-- Exercise aim --
In the entries that follow, identify the line containing "its bottom height" and return it together with all later lines, exactly as they appear.

-- Records provided --
--*--
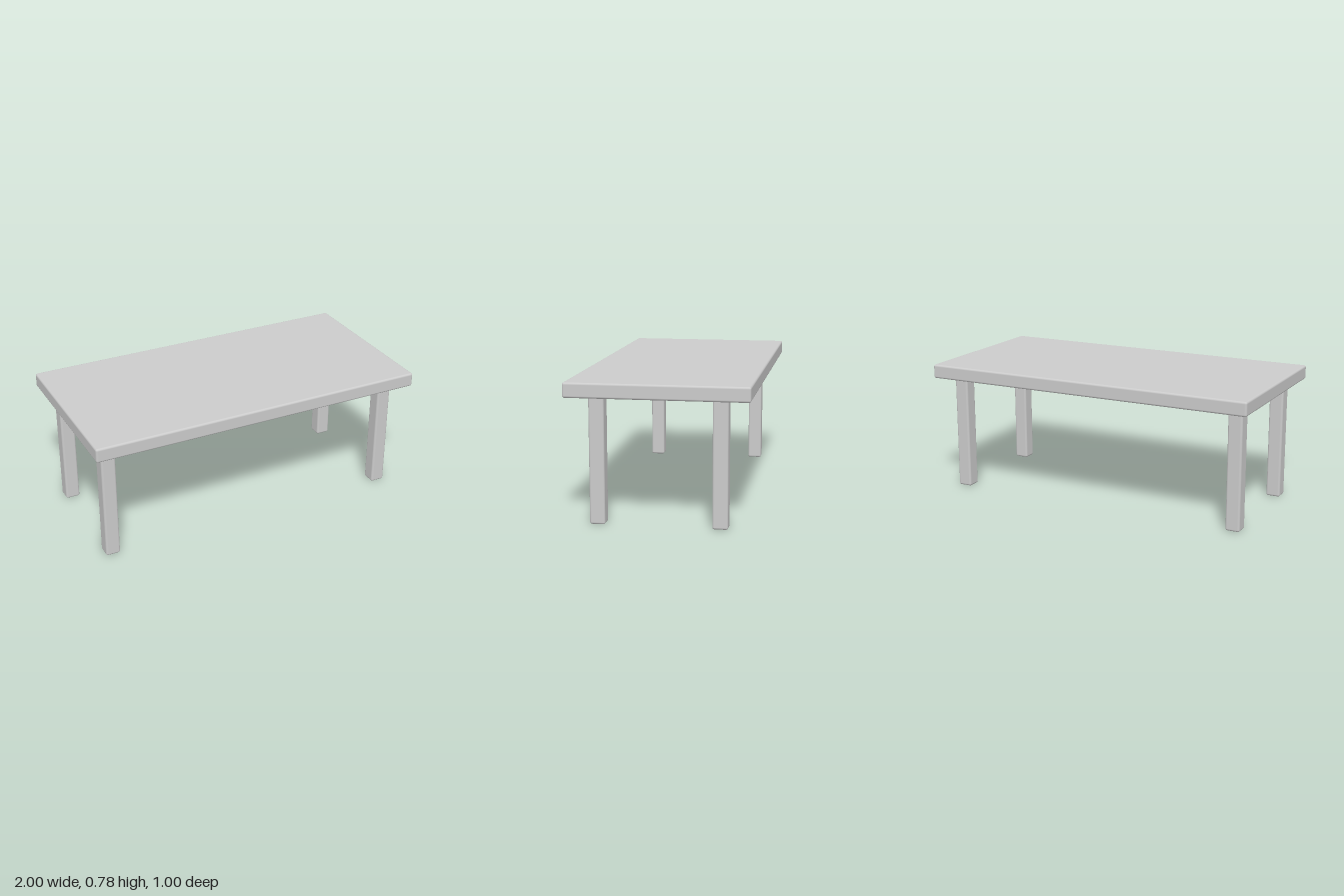
import * as THREE from 'three';
import { RoundedBoxGeometry } from 'three/addons/geometries/RoundedBoxGeometry.js';

const material = new THREE.MeshStandardMaterial({ color: 0xcccccc });

// Softly rounded block, placed by its bottom height
function block(name, width, height, depth, radius, x, bottom, z) {
  const mesh = new THREE.Mesh(new RoundedBoxGeometry(width, height, depth, 4, radius), material);
  mesh.name = name;
  mesh.position.set(x, bottom + height / 2, z);
  return mesh;
}

export function createModel() {
  const table = new THREE.Group();
  table.name = 'table';

  // Tabletop slab
  const legHeight = 0.7;
  table.add(block('tabletop', 2, 0.083, 1, 0.012, 0, legHeight, 0));

  // Four square legs, set slightly into the underside of the top
  for (const [side, x] of [['Left', 0.89], ['Right', -0.89]]) {
    for (const [end, z] of [['front', 0.334], ['back', -0.334]]) {
      table.add(block(`${end}${side}Leg`, 0.085, legHeight + 0.015, 0.085, 0.012, x, 0, z));
    }
  }
  return table;
}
--*--
-- Response for this exercise --
// Softly rounded block, placed by its bottom height
function block(name, width, height, depth, radius, x, bottom, z) {
  const mesh = new THREE.Mesh(new RoundedBoxGeometry(width, height, depth, 4, radius), material);
  mesh.name = name;
  mesh.position.set(x, bottom + height / 2, z);
  return mesh;
}

export function createModel() {
  const table = new THREE.Group();
  table.name = 'table';

  // Tabletop slab
  const legHeight = 0.7;
  table.add(block('tabletop', 2, 0.083, 1, 0.012, 0, legHeight, 0));

  // Four square legs, set slightly into the underside of the top
  for (const [side, x] of [['Left', 0.89], ['Right', -0.89]]) {
    for (const [end, z] of [['front', 0.334], ['back', -0.334]]) {
      table.add(block(`${end}${side}Leg`, 0.085, legHeight + 0.015, 0.085, 0.012, x, 0, z));
    }
  }
  return table;
}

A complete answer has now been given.